Based on the earworm that is Sonder and, his own debut, Sonder Son, Brent Faiyaz is going to find his way into the Best New Artist category at the 2019 Grammys. But before then, the buzz will have move past his niche market. The aforementioned projects were two undeniable releases this year, but its promotion was more word of mouth than widespread. But that’s no issue, because, after all, “Crew” initially debuted in 2016. So as a slow burn is expected, do know that this gifted singer’s heartfelt album is a promising snapshot of things to come. At 12 tracks, the record is held together by short interludes and, at times, moments you won’t typically expect from an R&B album. On “Nobody Cares,” he begins with the following: “Shit is deeper than Neiman Marcus or your Hollywood starlets/Underneath there’s niggas starving, impoverished / People don’t give no fucks, nigga / Trump don’t give a fuck/Your niggas don’t give a fuck / Your favorite artists don’t give a motherfucking fuck.” There’s nothing sing-songy about that one bit. Yet still, even with all its quirks, there’s a transparency that bleeds into the melodies thus making it one unskippable listen.
You’ve heard the jokes and seen the memes making light of the massive listening undertaking of Heartbreak on a Full Moon. A tracklist of 45 songs had people like, “I just got through season 1 of Chris Brown’s new album.” Definitely going through a few dozen songs in one sitting is time consuming, but nobody can front on the abundance of quality that C. Breezy brought to the forefront this past November on one project. Heartbreak isn’t just a masterpiece that had half a dozen records in heavy rotation at a time, but it was also a mastermind play that had all the songs streaming going towards the album’s overall sales. Brown went Gold in just a few days, Platinum in less than a month, and that’s not not to mention the unbelievable 39 other Gold and Platinum certifications he received in 2017 alone for an assortment of hit records released throughout his career.

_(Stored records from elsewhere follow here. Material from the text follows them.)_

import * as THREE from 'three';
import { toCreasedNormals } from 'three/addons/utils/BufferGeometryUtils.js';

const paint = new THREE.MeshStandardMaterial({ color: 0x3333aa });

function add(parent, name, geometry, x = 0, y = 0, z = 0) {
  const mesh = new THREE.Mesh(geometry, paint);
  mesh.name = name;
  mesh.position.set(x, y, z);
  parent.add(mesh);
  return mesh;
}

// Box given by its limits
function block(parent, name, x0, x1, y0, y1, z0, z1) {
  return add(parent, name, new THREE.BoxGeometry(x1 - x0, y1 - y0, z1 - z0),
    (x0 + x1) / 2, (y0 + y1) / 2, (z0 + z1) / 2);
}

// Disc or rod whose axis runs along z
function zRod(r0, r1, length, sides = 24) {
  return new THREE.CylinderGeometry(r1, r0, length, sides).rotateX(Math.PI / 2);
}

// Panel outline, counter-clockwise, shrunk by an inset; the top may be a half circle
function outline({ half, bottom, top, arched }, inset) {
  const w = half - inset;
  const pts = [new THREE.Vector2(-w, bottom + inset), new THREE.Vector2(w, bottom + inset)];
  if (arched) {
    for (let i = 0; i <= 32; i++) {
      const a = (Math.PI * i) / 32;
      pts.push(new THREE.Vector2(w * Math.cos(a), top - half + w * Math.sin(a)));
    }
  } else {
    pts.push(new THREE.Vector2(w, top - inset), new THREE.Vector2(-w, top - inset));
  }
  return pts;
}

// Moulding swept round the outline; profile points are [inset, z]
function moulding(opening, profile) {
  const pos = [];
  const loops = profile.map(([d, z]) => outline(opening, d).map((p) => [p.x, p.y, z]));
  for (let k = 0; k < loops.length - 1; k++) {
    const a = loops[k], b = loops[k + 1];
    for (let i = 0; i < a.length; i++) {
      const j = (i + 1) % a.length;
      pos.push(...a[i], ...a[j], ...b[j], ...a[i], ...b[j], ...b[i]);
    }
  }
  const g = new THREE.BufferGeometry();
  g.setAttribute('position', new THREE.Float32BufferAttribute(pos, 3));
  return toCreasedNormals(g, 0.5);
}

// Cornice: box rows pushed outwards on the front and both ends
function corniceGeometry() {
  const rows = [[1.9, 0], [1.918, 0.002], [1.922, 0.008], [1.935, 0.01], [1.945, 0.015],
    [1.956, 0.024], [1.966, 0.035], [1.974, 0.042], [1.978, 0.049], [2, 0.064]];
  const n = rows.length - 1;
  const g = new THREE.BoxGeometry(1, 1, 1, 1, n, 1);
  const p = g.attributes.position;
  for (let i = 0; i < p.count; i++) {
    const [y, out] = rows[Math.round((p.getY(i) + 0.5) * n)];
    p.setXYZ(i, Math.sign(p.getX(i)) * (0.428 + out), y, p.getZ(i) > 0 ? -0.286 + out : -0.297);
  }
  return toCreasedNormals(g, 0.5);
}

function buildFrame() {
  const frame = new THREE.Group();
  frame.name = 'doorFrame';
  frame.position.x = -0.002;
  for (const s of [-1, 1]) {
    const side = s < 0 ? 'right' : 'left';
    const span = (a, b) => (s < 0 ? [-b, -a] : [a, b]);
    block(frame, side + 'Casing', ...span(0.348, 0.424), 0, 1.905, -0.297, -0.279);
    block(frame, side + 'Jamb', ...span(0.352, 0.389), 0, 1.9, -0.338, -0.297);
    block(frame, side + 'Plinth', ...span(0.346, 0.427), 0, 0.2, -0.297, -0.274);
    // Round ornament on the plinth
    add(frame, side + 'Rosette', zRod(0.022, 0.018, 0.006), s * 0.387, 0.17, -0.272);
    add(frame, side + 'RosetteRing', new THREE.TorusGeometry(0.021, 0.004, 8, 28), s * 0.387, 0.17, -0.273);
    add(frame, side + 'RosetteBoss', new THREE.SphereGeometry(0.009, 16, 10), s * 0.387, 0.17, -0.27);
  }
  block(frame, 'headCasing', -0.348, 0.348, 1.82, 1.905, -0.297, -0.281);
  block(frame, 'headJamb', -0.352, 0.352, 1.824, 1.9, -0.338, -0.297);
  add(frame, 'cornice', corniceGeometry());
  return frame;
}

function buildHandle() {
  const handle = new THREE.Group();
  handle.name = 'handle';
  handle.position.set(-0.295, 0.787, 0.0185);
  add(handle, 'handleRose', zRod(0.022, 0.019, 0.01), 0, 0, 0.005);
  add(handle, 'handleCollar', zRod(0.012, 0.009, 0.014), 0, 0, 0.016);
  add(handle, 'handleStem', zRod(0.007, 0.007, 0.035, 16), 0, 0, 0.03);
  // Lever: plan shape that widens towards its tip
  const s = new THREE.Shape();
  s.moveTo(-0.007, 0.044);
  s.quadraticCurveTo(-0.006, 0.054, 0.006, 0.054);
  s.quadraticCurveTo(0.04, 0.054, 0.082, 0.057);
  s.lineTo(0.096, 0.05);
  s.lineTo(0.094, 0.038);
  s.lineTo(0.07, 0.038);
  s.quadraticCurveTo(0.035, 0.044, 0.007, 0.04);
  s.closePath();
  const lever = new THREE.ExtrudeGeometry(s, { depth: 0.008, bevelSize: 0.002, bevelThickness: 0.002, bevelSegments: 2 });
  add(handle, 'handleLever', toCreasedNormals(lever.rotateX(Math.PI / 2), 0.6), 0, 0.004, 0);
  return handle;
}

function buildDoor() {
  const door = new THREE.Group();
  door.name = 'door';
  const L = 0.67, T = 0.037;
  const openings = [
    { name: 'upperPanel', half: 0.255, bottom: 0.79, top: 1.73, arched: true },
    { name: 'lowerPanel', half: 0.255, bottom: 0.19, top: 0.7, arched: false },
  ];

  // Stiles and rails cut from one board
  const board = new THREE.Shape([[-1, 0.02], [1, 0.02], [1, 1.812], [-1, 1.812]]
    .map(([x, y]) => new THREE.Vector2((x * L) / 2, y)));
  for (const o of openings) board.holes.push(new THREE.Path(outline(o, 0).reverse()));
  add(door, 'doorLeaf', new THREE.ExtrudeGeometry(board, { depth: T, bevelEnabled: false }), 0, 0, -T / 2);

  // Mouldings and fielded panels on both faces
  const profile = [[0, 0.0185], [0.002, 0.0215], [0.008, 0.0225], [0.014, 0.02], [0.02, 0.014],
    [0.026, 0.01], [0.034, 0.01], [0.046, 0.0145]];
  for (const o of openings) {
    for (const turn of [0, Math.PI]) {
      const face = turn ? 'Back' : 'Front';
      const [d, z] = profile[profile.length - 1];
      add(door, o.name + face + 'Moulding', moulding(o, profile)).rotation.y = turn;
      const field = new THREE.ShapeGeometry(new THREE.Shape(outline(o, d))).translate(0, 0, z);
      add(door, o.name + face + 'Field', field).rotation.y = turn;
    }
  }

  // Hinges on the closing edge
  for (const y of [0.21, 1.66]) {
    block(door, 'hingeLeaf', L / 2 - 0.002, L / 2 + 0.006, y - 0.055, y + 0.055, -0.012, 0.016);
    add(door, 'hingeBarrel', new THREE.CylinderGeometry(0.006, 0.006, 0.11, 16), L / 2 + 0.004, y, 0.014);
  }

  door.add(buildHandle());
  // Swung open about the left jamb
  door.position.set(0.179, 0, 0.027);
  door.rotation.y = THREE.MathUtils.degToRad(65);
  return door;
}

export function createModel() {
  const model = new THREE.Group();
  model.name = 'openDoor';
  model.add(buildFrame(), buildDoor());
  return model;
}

Only DJ Khaled has the confidence to announce the title of his album with a full press conference, complete with star power like Diddy and Chance The Rapper by his side. But only he can back it up: “I’m The One” (with Justin Bieber, Quavo, Chance the Rapper, and Lil Wayne) was his first number one single on the Billboard Hot 100, “Wild Thoughts” (with Rihanna and Bryson Tiller) was inescapable, and “Shining” (with JAY-Z and Beyonce) was one of the hotter songs of the year as well. And Asahd, DJ Khaled’s son, is credited as the executive producer. Grateful, indeed.
—William E. Ketchum III

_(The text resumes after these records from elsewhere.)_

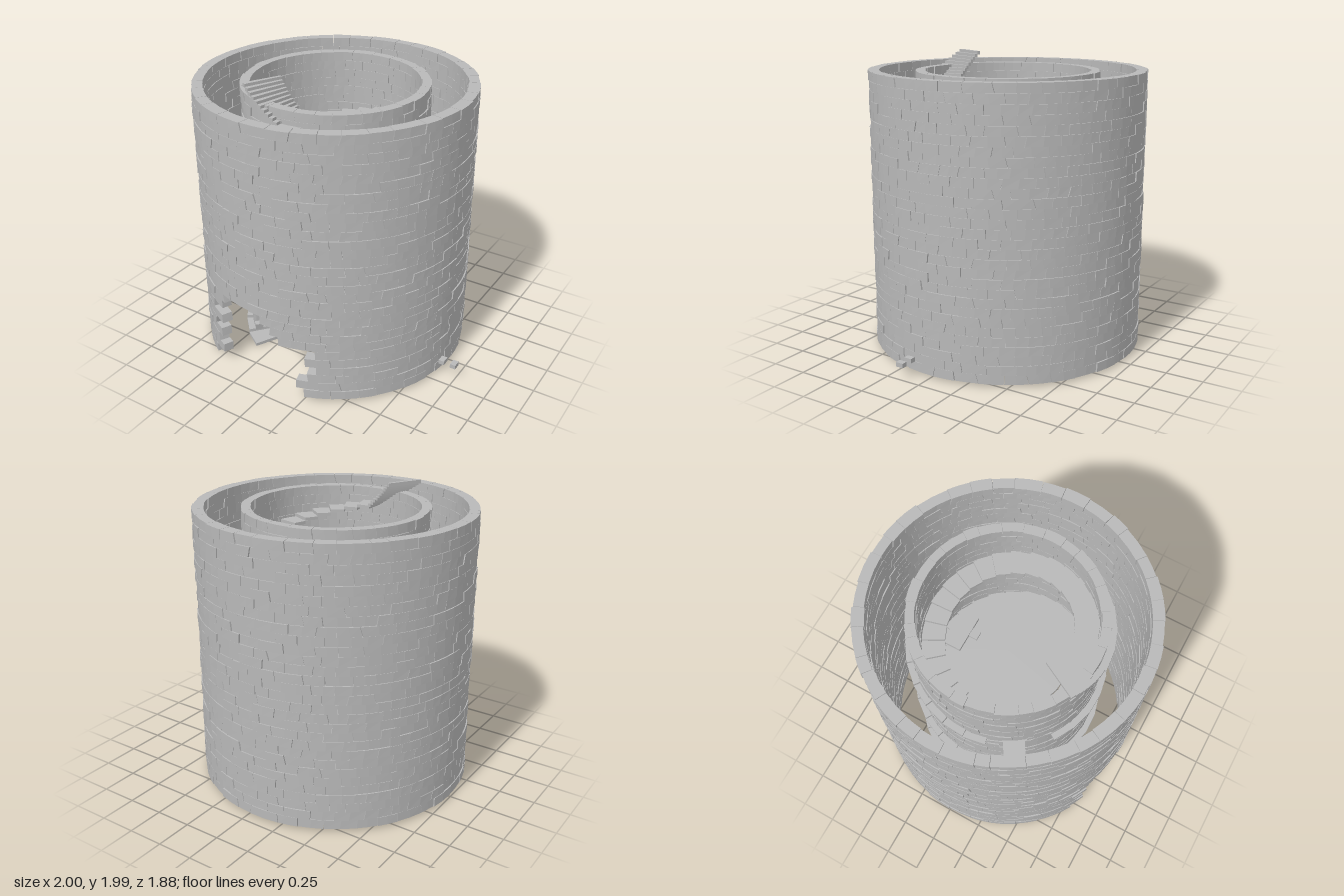
import * as THREE from 'three';

const DEG = Math.PI / 180;
const CX = -0.06;

function makeRandom(seed) {
  return () => {
    seed = (seed * 16807) % 2147483647;
    return seed / 2147483647;
  };
}

// Appends a curved block; angles (degrees, from +z towards +x) may differ at base and top
function addBlock(out, b0, b1, t0, t1, rIn, rOut, y0, y1, segs = 2) {
  const p = (a, r, y) => [r * Math.sin(a * DEG), y, r * Math.cos(a * DEG)];
  const quad = (a, b, c, d) => out.push(...a, ...b, ...c, ...a, ...c, ...d);
  for (let i = 0; i < segs; i++) {
    const u = i / segs, v = (i + 1) / segs;
    const bu = b0 + (b1 - b0) * u, bv = b0 + (b1 - b0) * v;
    const tu = t0 + (t1 - t0) * u, tv = t0 + (t1 - t0) * v;
    quad(p(bu, rOut, y0), p(bv, rOut, y0), p(tv, rOut, y1), p(tu, rOut, y1));
    quad(p(bv, rIn, y0), p(bu, rIn, y0), p(tu, rIn, y1), p(tv, rIn, y1));
    quad(p(tu, rOut, y1), p(tv, rOut, y1), p(tv, rIn, y1), p(tu, rIn, y1));
    quad(p(bu, rIn, y0), p(bv, rIn, y0), p(bv, rOut, y0), p(bu, rOut, y0));
  }
  quad(p(b0, rIn, y0), p(b0, rOut, y0), p(t0, rOut, y1), p(t0, rIn, y1));
  quad(p(b1, rOut, y0), p(b1, rIn, y0), p(t1, rIn, y1), p(t1, rOut, y1));
}

function toMesh(name, positions, material) {
  const geometry = new THREE.BufferGeometry();
  geometry.setAttribute('position', new THREE.Float32BufferAttribute(positions, 3));
  geometry.computeVertexNormals();
  const mesh = new THREE.Mesh(geometry, material);
  mesh.name = name;
  return mesh;
}

// Ring wall of staggered, uneven bricks; gap(y) gives the broken doorway's angle range
function brickWall(name, { rIn, rOut, rows, perRow, y0, y1, gap, seed }, material) {
  const random = makeRandom(seed);
  const jitter = (s) => (random() - 0.5) * 2 * s;
  const out = [];
  const rowH = (y1 - y0) / rows, step = 360 / perRow;
  for (let row = 0; row < rows; row++) {
    const bottom = y0 + row * rowH;
    const range = gap(bottom + rowH / 2);
    const joints = [];
    for (let i = 0; i < perRow; i++) {
      const a = (i + (row % 2) * 0.5) * step - 180 + jitter(step * 0.22);
      joints.push([a + jitter(0.6), a + jitter(0.6)]);
    }
    joints.push([joints[0][0] + 360, joints[0][1] + 360]);
    for (let i = 0; i < perRow; i++) {
      const [b0, t0] = joints[i], [b1, t1] = joints[i + 1];
      const mid = (b0 + b1) / 2;
      const dr = jitter(0.005), di = jitter(0.004);
      if (range && mid > range[0] && mid < range[1]) continue;
      addBlock(out, b0 + 0.1, b1 - 0.1, t0 + 0.1, t1 - 0.1,
        rIn + di, rOut + dr, bottom, bottom + rowH - 0.001);
    }
  }
  return toMesh(name, out, material);
}

function box(name, size, position, turn, material) {
  const mesh = new THREE.Mesh(new THREE.BoxGeometry(...size), material);
  mesh.position.set(...position);
  mesh.rotation.y = turn * DEG;
  mesh.name = name;
  return mesh;
}

export function createModel() {
  const model = new THREE.Group();
  model.name = 'roundTower';
  const stone = new THREE.MeshStandardMaterial({ color: 0xb8b8b8 });
  stone.name = 'grey stone';

  const tower = new THREE.Group();
  tower.name = 'tower';
  tower.position.x = CX;
  model.add(tower);

  // Two concentric walls, each broken open at the front
  tower.add(brickWall('outerWall', {
    rIn: 0.862, rOut: 0.935, rows: 30, perRow: 36, y0: 0.018, y1: 1.902, seed: 71,
    gap: (y) => y < 0.39 ? [-28, 20] : y < 0.52 ? [-27, 5] : y < 0.58 ? [-17, -2] : null,
  }, stone));
  tower.add(brickWall('innerWall', {
    rIn: 0.56, rOut: 0.622, rows: 30, perRow: 28, y0: 0.018, y1: 1.892, seed: 913,
    gap: (y) => y < 0.34 ? [-41, 27] : y < 0.46 ? [-36, 20] : y < 0.54 ? [-24, 8] : null,
  }, stone));

  // Spiral stair passing through the inner wall, with a wide landing
  const stairs = [], R0 = 0.41, R1 = 0.668;
  const rise = 0.0222, tread = 13, start = -27, count = 81;
  const landing = [56, 57, 58];
  for (let i = 0; i < count; i++) {
    if (landing.includes(i)) continue;
    const a = start - i * tread;
    addBlock(stairs, a - tread, a, a - tread, a, R0, R1, i * rise, i * rise + 0.022, 1);
  }
  // Steep narrow steps at the top
  let y = count * rise;
  for (let i = 0, a = start - count * tread; i < 10; i++, a -= 2.8, y += 0.019) {
    addBlock(stairs, a - 2.8, a, a - 2.8, a, R0 - 0.01, R1 - 0.01, y - 0.006, y + 0.019, 1);
  }
  tower.add(toMesh('spiralStairs', stairs, stone));

  const slab = [], ly = landing[1] * rise;
  const la = start - landing[0] * tread;
  addBlock(slab, la - 39, la, la - 39, la, R0, 0.63, ly, ly + 0.022, 3);
  tower.add(toMesh('landing', slab, stone));
  tower.add(box('landingStub', [0.14, 0.022, 0.16],
    [0.68 * Math.sin(-58 * DEG), ly + 0.011, 0.68 * Math.cos(-58 * DEG)], -58, stone));

  // Upper floor level with the landing, with low slabs at the back
  const floor = new THREE.Mesh(new THREE.CylinderGeometry(R0 + 0.005, R0 + 0.005, 0.02, 28), stone);
  floor.position.y = ly + 0.01;
  floor.name = 'upperFloor';
  tower.add(floor);
  model.add(box('floorSlab', [0.26, 0.03, 0.13], [-0.09, ly + 0.03, -0.345], 0, stone));
  model.add(box('floorSlabStep', [0.06, 0.02, 0.06], [-0.07, ly + 0.025, -0.25], 0, stone));

  // Loose stones
  for (const [x, width] of [[0.765, 0.05], [0.895, 0.04], [0.98, 0.04]]) {
    model.add(box('looseStone', [width, 0.03, 0.055], [x, 0.1, 0.15], 0, stone));
  }
  model.add(box('wallStone', [0.1, 0.05, 0.065], [-0.235, 0.7, 0.73], -10, stone));
  return model;
}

In early November, the first taste of N.E.RD.’s latest album, NO_ONE EVER REALLY DIES arrived seemingly out of nowhere in the form of “Lemon.” Only days after the release of the Rihanna-assisted single, the genre-altering band premiered their first full-length project in seven years in its entirety with a performance at ComplexCon. The album itself sees Pharrell, Chad Hugo and Shae Haley taking on sociopolitical issues, while continuing their tradition of pushing sonic and categorical boundaries. - Kai Acevedo